David McCumber, executive editor of The Arizona Daily Star, is an award-winning journalist and author. This is his third tour with the Star. In 1984, he was a finalist for a Pulitzer Prize with two other Star staffers for a report about deficiencies at the Tucson defense plant then operated by the Hughes Aircraft Company. He also helped to direct the Star’s Pulitzer-winning investigation of the University of Arizona football program in 1980.
In subsequent years, he worked at the San Francisco Examiner as Sunday editor, city editor and assistant managing editor; at the Santa Barbara News-Press, as editor; at the Seattle Post-Intelligencer, as newsroom leader for the last eight years of the P-I’s print life; as editor of a group of Hearst daily newspapers in Connecticut; and as Hearst’s Washington, D.C. bureau chief.
He went to work for Lee Enterprises in 2015 as editor of the Montana Standard in Butte, Montana, and later directed Lee’s news operations in five newspapers across the state.

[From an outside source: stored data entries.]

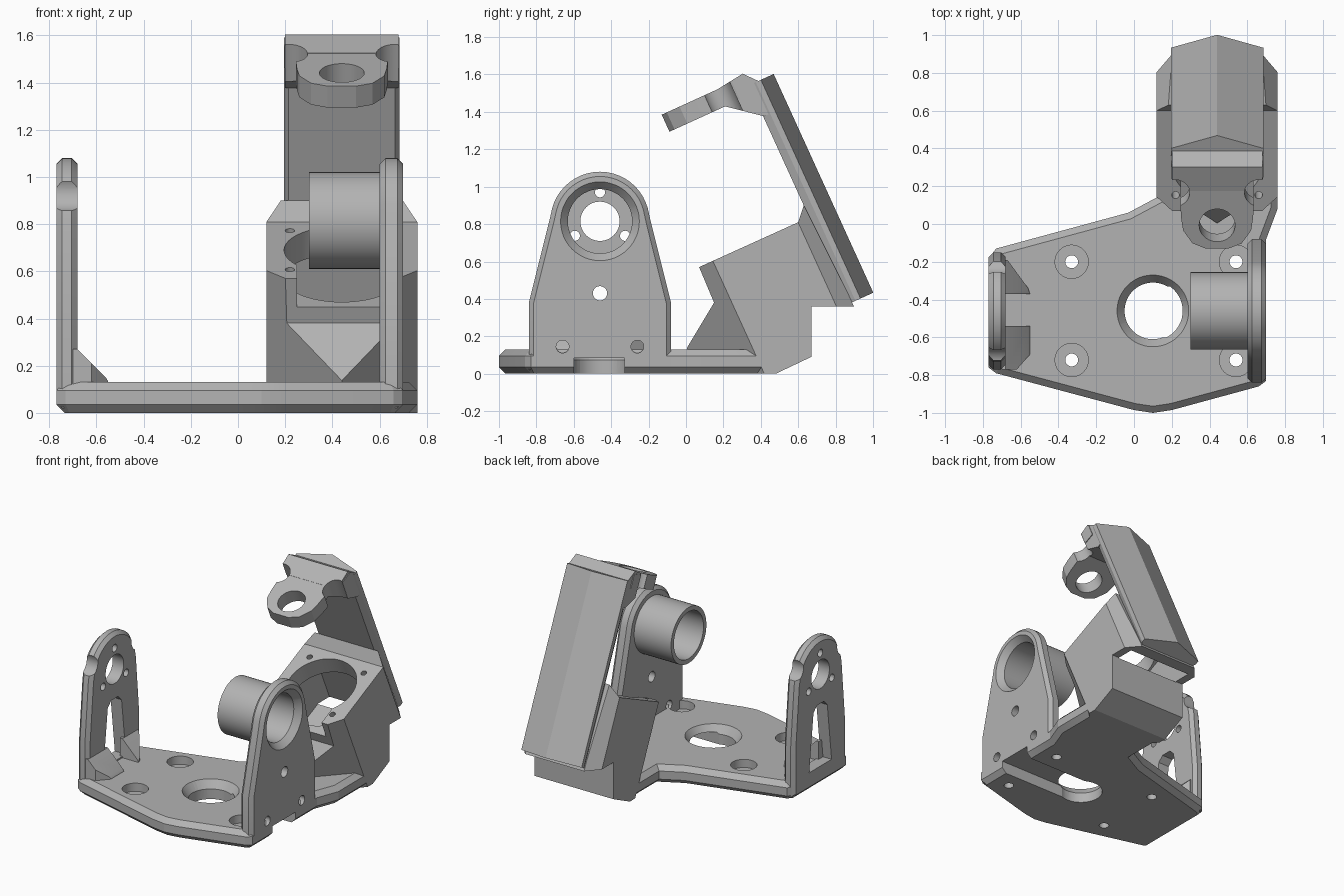
import bpy, bmesh
from math import sin, cos, pi, radians
from mathutils import Matrix

if "Cube" in bpy.data.objects:
    bpy.data.objects.remove(bpy.data.objects["Cube"])

grey = bpy.data.materials.new("plain grey")
grey.use_nodes = True
COLOUR = (0.45, 0.45, 0.45, 1)
grey.diffuse_color = COLOUR
grey.node_tree.nodes["Principled BSDF"].inputs["Base Color"].default_value = COLOUR


def frame(a, b, c, origin=(0, 0, 0)):
    m = Matrix((a, b, c)).transposed().to_4x4()
    m.translation = origin
    return m


# Working frames: profile axes a, b and extrusion axis c
T = radians(24.5)
FLOOR = Matrix.Identity(4)
SIDE = frame((0, 1, 0), (0, 0, 1), (1, 0, 0))
FRONT = frame((1, 0, 0), (0, 0, 1), (0, -1, 0))
TILT = frame((1, 0, 0), (0, cos(T), sin(T)), (0, -sin(T), cos(T)), (0.44, 0.335, 0.69))
TILT_SIDE = TILT @ SIDE


def prism(name, pts, lo, hi, m=FLOOR, bevel=0):
    """Extrude a profile; optional chamfer on both rims."""
    bm = bmesh.new()
    low = bm.faces.new([bm.verts.new((a, b, lo)) for a, b in pts])
    ext = bmesh.ops.extrude_face_region(bm, geom=[low])["geom"]
    for v in ext:
        if isinstance(v, bmesh.types.BMVert):
            v.co.z = hi
    bmesh.ops.recalc_face_normals(bm, faces=bm.faces[:])
    if bevel:
        rims = [e for e in bm.edges if abs(e.verts[0].co.z - e.verts[1].co.z) < 1e-5]
        bmesh.ops.bevel(bm, geom=rims, offset=bevel, segments=1, affect='EDGES')
    bm.transform(m)
    bmesh.ops.recalc_face_normals(bm, faces=bm.faces[:])
    return finish(name, bm)


def drum(name, a, b, r, lo, hi, m=FLOOR, r2=None):
    """Cylinder or cone standing on a working frame."""
    bm = bmesh.new()
    place = m @ Matrix.Translation((a, b, (lo + hi) / 2))
    bmesh.ops.create_cone(bm, cap_ends=True, segments=48, radius1=r,
                          radius2=r if r2 is None else r2, depth=hi - lo, matrix=place)
    return finish(name, bm)


def finish(name, bm):
    mesh = bpy.data.meshes.new(name)
    bm.to_mesh(mesh)
    bm.free()
    mesh.materials.append(grey)
    ob = bpy.data.objects.new(name, mesh)
    bpy.context.scene.collection.objects.link(ob)
    return ob


def carve(ob, *tools, op='DIFFERENCE'):
    """Apply booleans and remove the cutters."""
    for tool in tools:
        mod = ob.modifiers.new("carve", 'BOOLEAN')
        mod.operation, mod.solver, mod.object = op, 'EXACT', tool
        bpy.context.view_layer.update()
        dg = bpy.context.evaluated_depsgraph_get()
        mesh = bpy.data.meshes.new_from_object(ob.evaluated_get(dg))
        ob.modifiers.clear()
        ob.data = mesh
        bpy.data.objects.remove(tool)


def rect(a0, a1, b0, b1):
    return [(a0, b0), (a1, b0), (a1, b1), (a0, b1)]


def mirrored(half):
    return half + [(-a, b) for a, b in reversed(half) if a]


# Base plate with centre hole, wire slot and four counterbored screw holes
base = prism("base_plate", [
    (-0.77, -0.76), (-0.73, -0.79), (0, -0.985), (0.1, -1), (0.2, -0.985),
    (0.66, -0.86), (0.70, -0.83), (0.70, -0.08), (0.76, 0.08), (0.76, 0.45),
    (0.12, 0.45), (0.12, 0.14), (-0.03, 0.06), (-0.73, -0.13), (-0.77, -0.18)],
    0, 0.13, bevel=0.035)
HUB_Y, HUB_Z = -0.46, 0.815
carve(base,
      drum("cutter", 0.1, HUB_Y, 0.15, -0.1, 0.2),
      drum("cutter", 0.1, HUB_Y, 0.14, 0.06, 0.14, r2=0.197),
      prism("cutter", rect(0.1, 0.9, -0.6, -0.33), -0.1, 0.085))
for x in (-0.33, 0.54):
    for y in (-0.72, -0.2):
        carve(base, drum("cutter", x, y, 0.034, -0.1, 0.2),
              drum("cutter", x, y, 0.088, 0.07, 0.2))


def arm_profile(foot, waist, radius):
    """Tapered upright with a round head, in y and z."""
    right = [(foot, 0.02), (foot, 0.38), (waist, 0.82)]
    arc = [(radius * cos(t * pi / 24), HUB_Z + radius * sin(t * pi / 24)) for t in range(2, 13)]
    half = right + arc
    return [(HUB_Y + a, b) for a, b in half] + [(HUB_Y - a, b) for a, b in reversed(half[:-1])]


# Bearing arm and tube
arm = prism("bearing_arm", arm_profile(0.38, 0.27, 0.265), 0.6, 0.70, SIDE, bevel=0.025)
carve(arm, drum("cutter", HUB_Y, HUB_Z, 0.172, 0.5, 0.8, SIDE),
      drum("cutter", HUB_Y, HUB_Z, 0.172, 0.655, 0.705, SIDE, r2=0.215),
      drum("cutter", HUB_Y, 0.43, 0.038, 0.5, 0.8, SIDE),
      prism("cutter", rect(0.5, 0.8, -0.6, -0.33), -0.1, 0.085))
for y in (-0.66, -0.26):
    carve(arm, drum("cutter", y, 0.145, 0.034, 0.5, 0.8, SIDE))
tube = drum("bearing_tube", HUB_Y, HUB_Z, 0.205, 0.30, 0.62, SIDE)
carve(tube, drum("cutter", HUB_Y, HUB_Z, 0.172, 0.2, 0.8, SIDE))

# Motor arm with hub hole, screw holes, head notches and window
horn = prism("motor_arm", arm_profile(0.31, 0.27, 0.265), -0.77, -0.68, SIDE, bevel=0.025)
carve(horn, drum("cutter", HUB_Y, HUB_Z, 0.105, -0.9, -0.5, SIDE),
      prism("cutter", [(-0.59, 0.14), (-0.33, 0.14), (-0.38, 0.56), (-0.42, 0.6),
                       (-0.5, 0.6), (-0.54, 0.56)], -0.9, -0.5, SIDE))
for k in range(3):
    t = pi / 2 + k * 2 * pi / 3
    carve(horn, drum("cutter", HUB_Y + 0.155 * cos(t), HUB_Z + 0.155 * sin(t),
                     0.027, -0.9, -0.5, SIDE))
for s in (-1, 1):
    carve(horn, drum("cutter", HUB_Y + s * 0.28, 0.94, 0.085, -0.9, -0.5, SIDE))

# Gussets beside the window, with slanted outer corners
for plan in ([(-0.7, -0.37), (-0.55, -0.37), (-0.56, -0.34), (-0.67, -0.19), (-0.7, -0.19)],
             [(-0.7, -0.77), (-0.62, -0.77), (-0.55, -0.69), (-0.55, -0.54), (-0.7, -0.54)]):
    gusset = prism("motor_arm_gusset", [(-0.71, 0.1), (-0.53, 0.1), (-0.56, 0.15),
                                        (-0.68, 0.27), (-0.71, 0.27)], 0.1, 0.9, FRONT)
    carve(gusset, prism("cutter", plan, 0, 0.4), op='INTERSECT')

# Tilted motor housing: pointed plan intersected with a side profile
housing = prism("motor_housing", mirrored([(0, -0.53), (0.32, -0.21), (0.32, 0.29), (0.24, 0.375)]),
                -1, 0.3, TILT)
envelope = prism("cutter", [
    (0, 0), (0.48, 0), (0.67, 0.09), (0.67, 0.36), (0.9, 0.36), (0.63, 0.9),
    (0.6, 0.81), (0.07, 0.57), (0.15, 0.38), (0, 0.13)], 0, 1, SIDE)
carve(housing, envelope, op='INTERSECT')
# Round bore, chamber under the mounting ring, rear outlet and front gap
carve(housing, drum("cutter", 0, 0, 0.245, -0.3, 0.3, TILT),
      prism("cutter", mirrored([(0.17, -0.24), (0.26, -0.15), (0.26, 0.29)]), -0.44, -0.13, TILT),
      prism("cutter", rect(-0.26, 0.26, 0.165, 0.29), -0.7, -0.4, TILT),
      prism("cutter", rect(-0.19, 0.19, -0.6, 0), -0.13, 0.2, TILT))
for u in (-0.22, 0.22):
    for v in (-0.2, 0.2):
        carve(housing, drum("cutter", u, v, 0.02, -0.2, 0.2, TILT))

# Back plate with a shallow ridge
prism("back_plate", mirrored([(0, 0.355), (0.225, 0.355), (0.245, 0.395), (0.245, 0.425), (0, 0.5)]),
      -0.51, 0.775, TILT)

# Top clamp: lug with hole, side notches and underside brace
lug = prism("top_lug", mirrored([(0.06, -0.135), (0.13, -0.105), (0.18, -0.03), (0.19, 0.04),
                                 (0.195, 0.12), (0.245, 0.28), (0.245, 0.36)]),
            0.725, 0.825, TILT)
brace = prism("top_brace", [(0.18, 0.735), (0.36, 0.59), (0.41, 0.59), (0.41, 0.775),
                            (0.35, 0.845), (0.2, 0.826)], -0.24, 0.24, TILT_SIDE)
carve(lug, drum("cutter", 0, 0, 0.095, 0.5, 1, TILT))
for part in (lug, brace):
    for u in (-0.225, 0.225):
        carve(part, drum("cutter", u, 0.19, 0.08, 0.5, 1, TILT))

# Smooth round walls, keep edges sharp
bpy.ops.object.select_all(action='DESELECT')
for ob in bpy.context.scene.objects:
    if ob.type == 'MESH':
        ob.select_set(True)
        bpy.context.view_layer.objects.active = ob
bpy.ops.object.shade_smooth_by_angle(angle=radians(15))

He then served as Lee’s Director of Local News for the west, overseeing news operations at 27 newspapers in 13 states, before returning to Tucson in 2023 as the Star’s news leader.
McCumber was the founding editor and publisher of Big Sky Journal magazine in Montana, which still thrives today 31 years after its founding. He was also editor of Montana Magazine as a part of his duties with Lee.

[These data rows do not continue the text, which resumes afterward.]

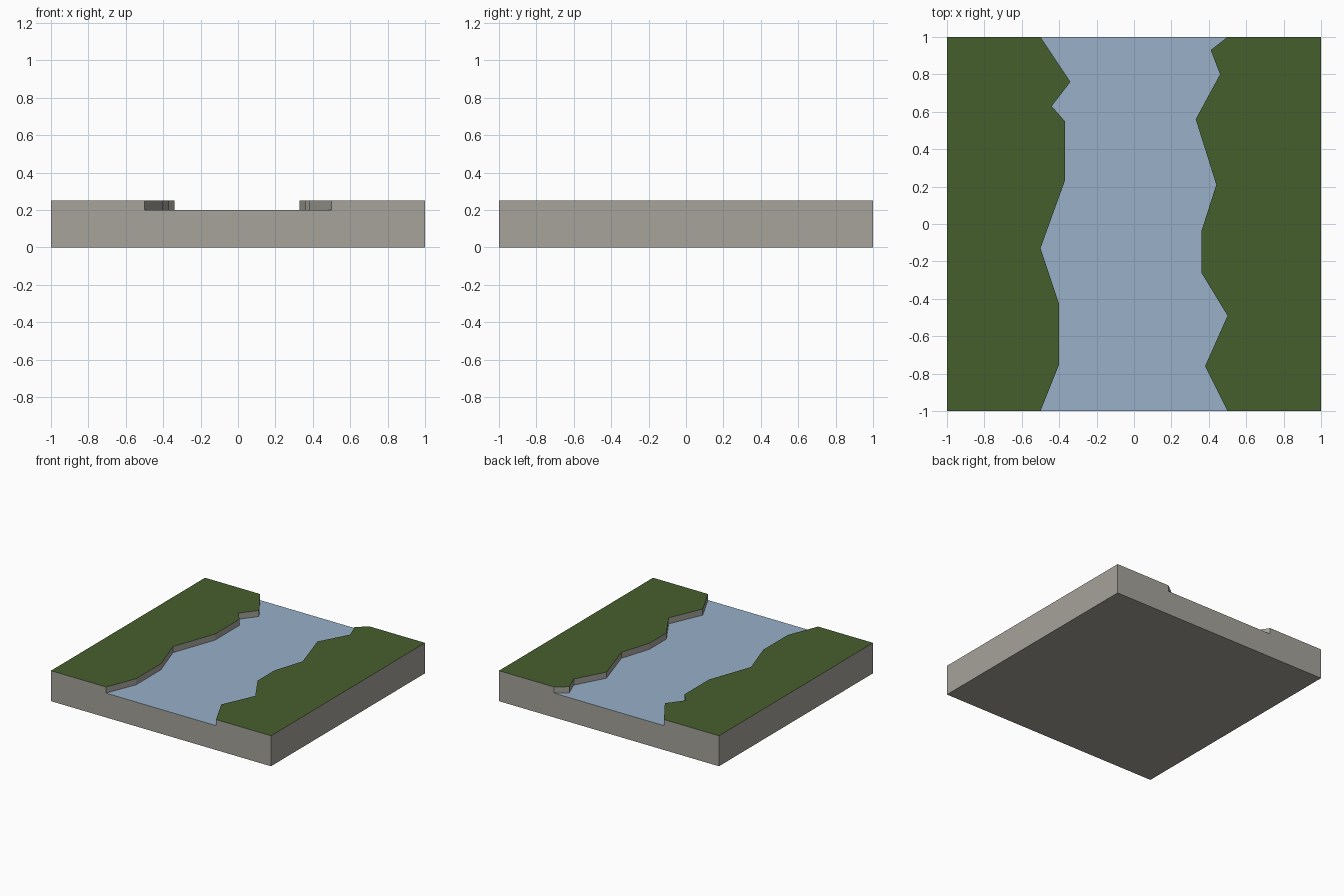
import bpy
import bmesh

cube = bpy.data.objects.get("Cube")
if cube:
    bpy.data.objects.remove(cube, do_unlink=True)

WATER_Z, BANK_Z = 0.2, 0.25


def srgb(*channels):
    def linear(c):
        c /= 255
        return c / 12.92 if c <= 0.04045 else ((c + 0.055) / 1.055) ** 2.4
    return (*[linear(c) for c in channels], 1)


def material(name, colour):
    mat = bpy.data.materials.new(name)
    mat.use_nodes = True
    mat.diffuse_color = colour
    mat.node_tree.nodes["Principled BSDF"].inputs["Base Color"].default_value = colour
    return mat


stone = material("stone", srgb(166, 163, 155))
grass = material("grass", srgb(70, 95, 45))
water = material("water", srgb(152, 176, 201))


def on_border(a, b):
    return any(a[i] == b[i] and abs(a[i]) == 1 for i in (0, 1))


def ground_part(name, outline, top_z, top_mat):
    """Coloured top, stone walls: to the ground on the border, to the water inside."""
    bm = bmesh.new()
    bm.faces.new([bm.verts.new((x, y, top_z)) for x, y in outline]).material_index = 1
    bm.faces.new([bm.verts.new((x, y, 0)) for x, y in reversed(outline)])
    for a, b in zip(outline, outline[1:] + outline[:1]):
        foot = 0 if on_border(a, b) else WATER_Z
        if foot < top_z:
            bm.faces.new([bm.verts.new(p) for p in
                          ((*a, foot), (*b, foot), (*b, top_z), (*a, top_z))])
    bmesh.ops.remove_doubles(bm, verts=bm.verts, dist=0.0001)
    mesh = bpy.data.meshes.new(name)
    bm.to_mesh(mesh)
    bm.free()
    mesh.materials.append(stone)
    mesh.materials.append(top_mat)
    obj = bpy.data.objects.new(name, mesh)
    bpy.context.collection.objects.link(obj)


# Jagged shorelines, from back to front
right_shore = [(-0.5, 1), (-0.34, 0.76), (-0.44, 0.63), (-0.37, 0.55), (-0.37, 0.23),
               (-0.5, -0.13), (-0.4, -0.43), (-0.4, -0.75), (-0.5, -1)]
left_shore = [(0.5, 1), (0.41, 0.93), (0.46, 0.8), (0.33, 0.56), (0.44, 0.21),
              (0.36, -0.04), (0.36, -0.26), (0.5, -0.49), (0.38, -0.76), (0.5, -1)]

# Outlines run counter-clockwise so every top faces up
ground_part("right_bank", [(-1, 1), (-1, -1)] + right_shore[::-1], BANK_Z, grass)
ground_part("left_bank", [(1, -1), (1, 1)] + left_shore, BANK_Z, grass)
ground_part("river", right_shore + left_shore[::-1], WATER_Z, water)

McCumber has authored three books “X-Rated: A story of Sex, Money and Death” (Simon & Schuster); “Playing off the Rail: A Pool Hustler’s Journey” (Random House) and “The Cowboy Way: Seasons of a Montana Ranch” (Avon Books). With Andrew Schneider, he co-authored a fourth, “An Air That Kills: How the Asbestos Poisoning of Libby, Montana Uncovered a National Scandal” (Putnam).

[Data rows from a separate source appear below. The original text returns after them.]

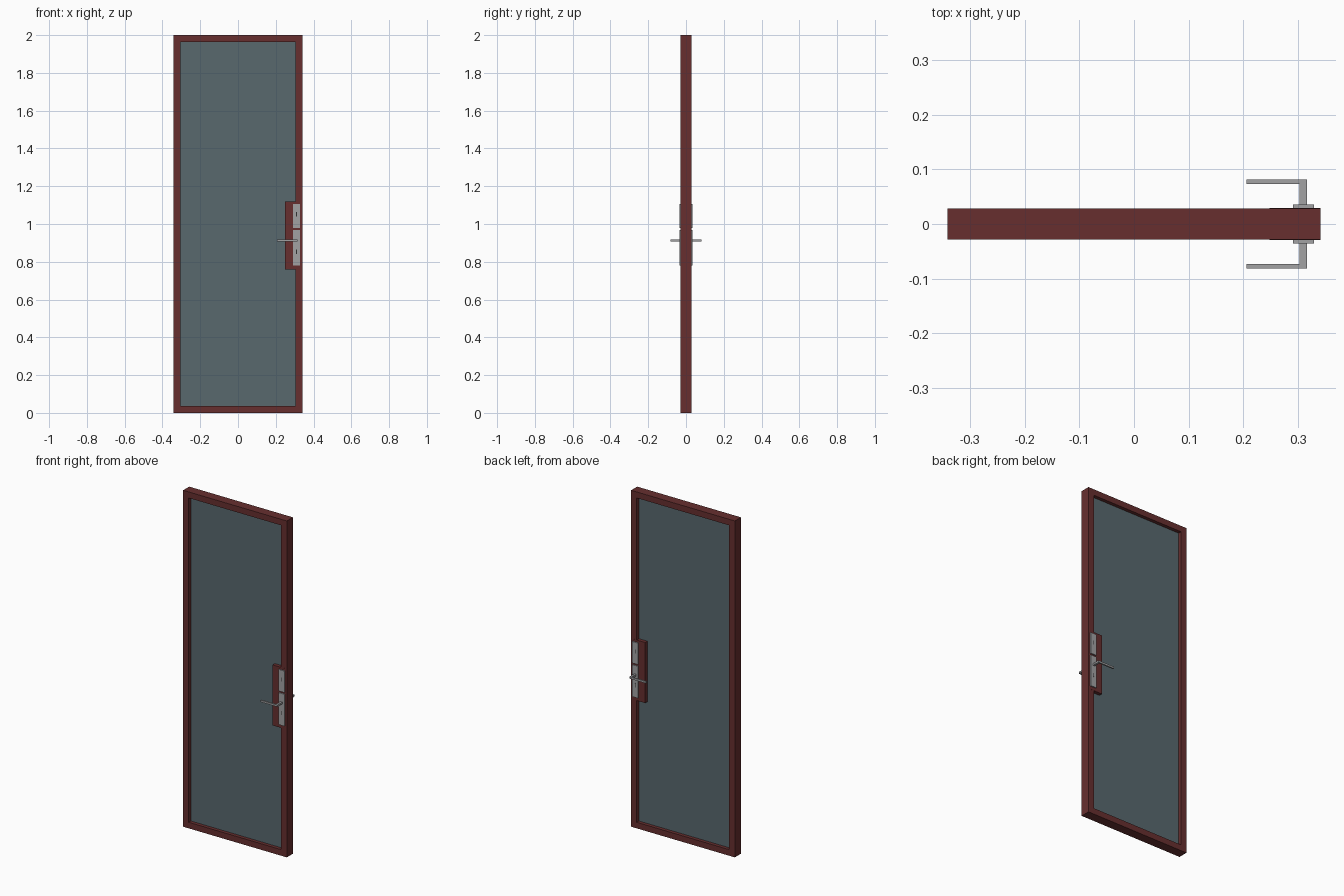
import bpy
import bmesh
from mathutils import Vector

cube = bpy.data.objects.get("Cube")
if cube:
    bpy.data.objects.remove(cube, do_unlink=True)


def material(name, rgb):
    m = bpy.data.materials.new(name)
    m.use_nodes = True
    colour = (*rgb, 1.0)
    m.diffuse_color = colour
    m.node_tree.nodes["Principled BSDF"].inputs["Base Color"].default_value = colour
    return m


WOOD = material("red_brown_wood", (0.135, 0.028, 0.028))
GLASS = material("slate_glass", (0.098, 0.140, 0.155))
METAL = material("satin_metal", (0.36, 0.36, 0.37))
DARK = material("keyhole_dark", (0.03, 0.03, 0.03))


def finish(name, bm, mat):
    bmesh.ops.recalc_face_normals(bm, faces=bm.faces[:])
    mesh = bpy.data.meshes.new(name)
    bm.to_mesh(mesh)
    bm.free()
    mesh.materials.append(mat)
    ob = bpy.data.objects.new(name, mesh)
    bpy.context.collection.objects.link(ob)
    return ob


def box(name, lo, hi, mat):
    lo, hi = Vector(lo), Vector(hi)
    bm = bmesh.new()
    bmesh.ops.create_cube(bm, size=1)
    for v in bm.verts:
        v.co = (lo + hi) / 2 + v.co * (hi - lo)
    return finish(name, bm, mat)


def extruded(name, polygons, offset, mat):
    """Extrude faces sharing a list of points along one vector."""
    bm = bmesh.new()
    faces = [bm.faces.new([bm.verts.new(p) for p in poly]) for poly in polygons]
    bmesh.ops.remove_doubles(bm, verts=bm.verts[:], dist=0.0001)
    geom = bmesh.ops.extrude_face_region(bm, geom=bm.faces[:], use_keep_orig=True)["geom"]
    bmesh.ops.translate(bm, verts=[g for g in geom if isinstance(g, bmesh.types.BMVert)], vec=offset)
    return finish(name, bm, mat)


HALF_W, HALF_D, HEIGHT = 0.341, 0.0285, 2.0

# Door frame: a rectangular ring with mitred corners
def corners(x0, x1, z0, z1):
    return [(x, -HALF_D, z) for x, z in ((x0, z0), (x1, z0), (x1, z1), (x0, z1))]


outer = corners(-HALF_W, HALF_W, 0, HEIGHT)
inner = corners(-0.304, 0.304, 0.036, HEIGHT - 0.036)
ring = [(outer[i], outer[(i + 1) % 4], inner[(i + 1) % 4], inner[i]) for i in range(4)]
extruded("door_frame", ring, (0, 2 * HALF_D, 0), WOOD)

# Glass panel, set back from both faces
box("glass_panel", (-0.306, -0.008, 0.034), (0.306, 0.008, HEIGHT - 0.034), GLASS)

# Block that carries the lock
box("lock_block", (0.248, -0.029, 0.76), (HALF_W, 0.029, 1.12), WOOD)

# Lock plates, keyholes and lever handles on both faces
for side, s in (("front", -1), ("back", 1)):
    for part, z0, z1, key in (("upper", 0.979, 1.107, 1.052), ("lower", 0.779, 0.969, 0.852)):
        box(f"{side}_{part}_plate", (0.291, s * 0.028, z0), (0.329, s * 0.0352, z1), METAL)
        box(f"{side}_{part}_keyhole", (0.307, s * 0.035, key - 0.012),
            (0.312, s * 0.0356, key + 0.012), DARK)
    lever = [(0.303, 0.035), (0.316, 0.035), (0.316, 0.0815),
             (0.206, 0.0815), (0.206, 0.0735), (0.303, 0.0735)]
    extruded(f"{side}_lever_handle", [[(x, s * y, 0.908) for x, y in lever]], (0, 0, 0.011), METAL)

McCumber lives in Tucson with his wife, Sarah Greene.
Florence Williams is a journalist, author, and podcaster. A former staff writer and current board member of High Country News, her most recent book, The Nature Fix, was an Audible bestseller and was named a top summer read by J.P Morgan. She is a contributing editor at Outside Magazine and a freelance writer for the New York Times, New York Times Magazine, National Geographic, The New York Review of Books, Slate, Mother Jones and numerous other publications. She is also the writer and host of two Gracie-Award-winning Audible Original series, Breasts Unbound and The Three-Day Effect, as well as Outside Magazine’s Double-X Factor podcast. A fellow at the Center for Humans and Nature and a visiting scholar at George Washington University, her work focuses on the environment, health and science. Twitter: @flowill
Elizabeth Hightower Allen
Elizabeth recently wrapped up 20-plus years as features editor at Outside Magazine, where she wrote the magazine’s Code Green and Natural Intelligence environmental columns and assigned many stories on Western water issues, public lands, and nature and human health. She’s now a contributing editor for the magazine as well as a freelance book and magazine editor. She lives in Santa Fe, New Mexico, with her husband, daughter, dogs, and cat. twitter/instagram: @ehightowerallen
Steve Mandell was a steelworker (U.S. Steel, South Works, Chicago) and a long-time alternative media freak (The Chicago Seed, Radio Free Chicago, and High Country News). He also has advertising and marketing experience on both the agency and corporate sides, including a dozen years as a consumer research manager and director for Fortune 500 companies. He divides time between Montrose, Colorado and Chicago, Illinois.